_WHAT TO DO_
When you reach the line with "mesh.position.set(x, y, 0);" in the data below, begin printing lines exactly, and stop once the line with "const section = (name, topRadius, bottomRadius, y0, y1)" has been printed.

Saved data entries
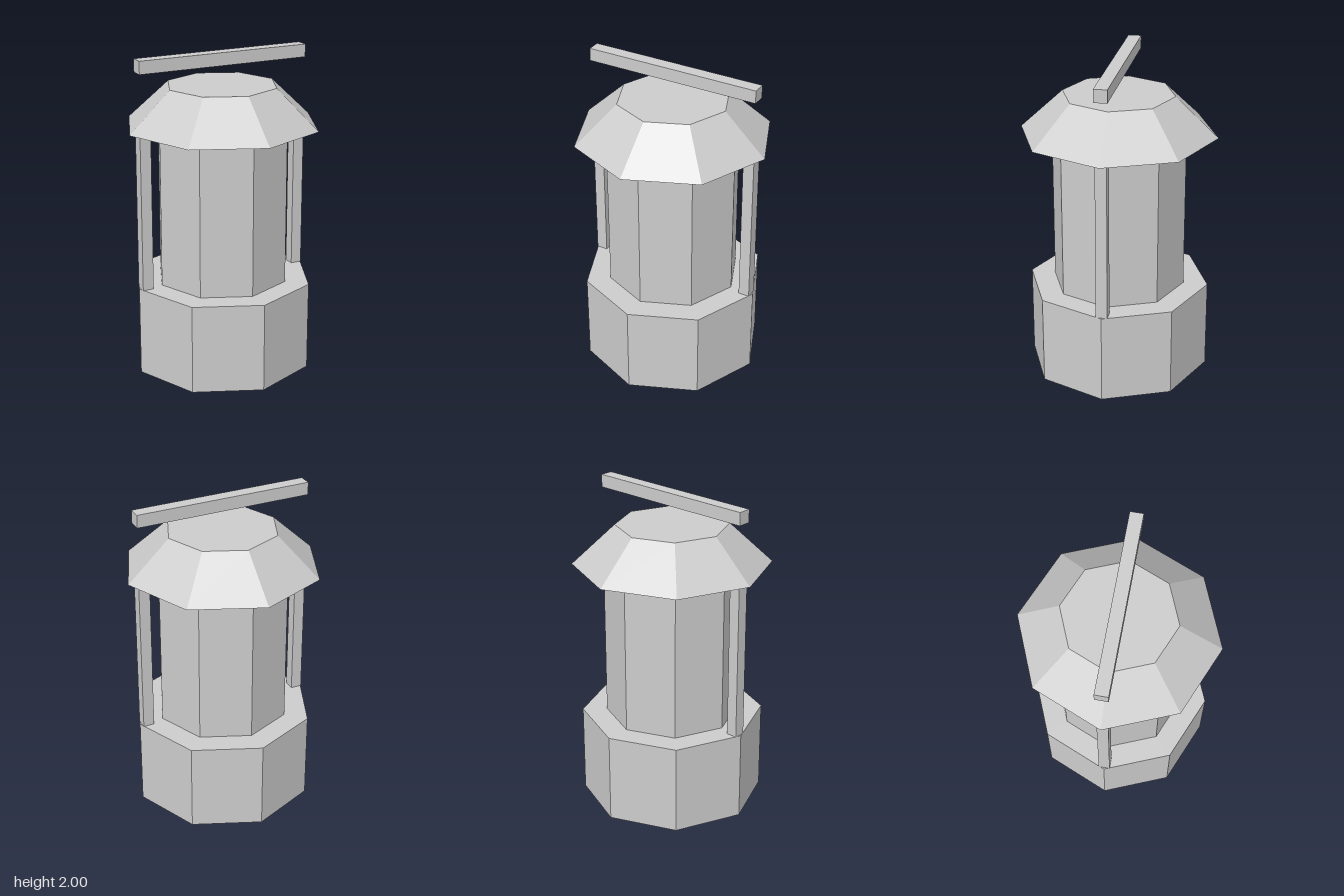
import * as THREE from 'three';

const SIDES = 8;

export function createModel() {
  const group = new THREE.Group();
  group.name = 'lantern';
  const grey = new THREE.MeshStandardMaterial({ color: 0xcccccc, flatShading: true });
  grey.name = 'light grey';

  const add = (name, geometry, x, y) => {
    const mesh = new THREE.Mesh(geometry, grey);
    mesh.name = name;
    mesh.position.set(x, y, 0);
    group.add(mesh);
  };

  // Eight-sided section between two heights, with a corner facing the front
  const section = (name, topRadius, bottomRadius, y0, y1) =>
    add(name, new THREE.CylinderGeometry(topRadius, bottomRadius, y1 - y0, SIDES), 0, (y0 + y1) / 2);

  section('base', 0.57, 0.57, 0, 0.563);
  section('lampBody', 0.417, 0.417, 0.563, 1.543);
  section('cap', 0.347, 0.611, 1.55, 1.797);

  // Upright posts on both sides
  for (const [name, side] of [['leftPost', 1], ['rightPost', -1]]) {
    add(name, new THREE.BoxGeometry(0.07, 0.98, 0.07), side * 0.524, 1.053);
  }

  // Carrying bar above the cap
  add('handle', new THREE.BoxGeometry(1.114, 0.08, 0.082), 0, 1.96);

  return group;
}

_THE COMPLETED TASK_
    mesh.position.set(x, y, 0);
    group.add(mesh);
  };

  // Eight-sided section between two heights, with a corner facing the front
  const section = (name, topRadius, bottomRadius, y0, y1) =>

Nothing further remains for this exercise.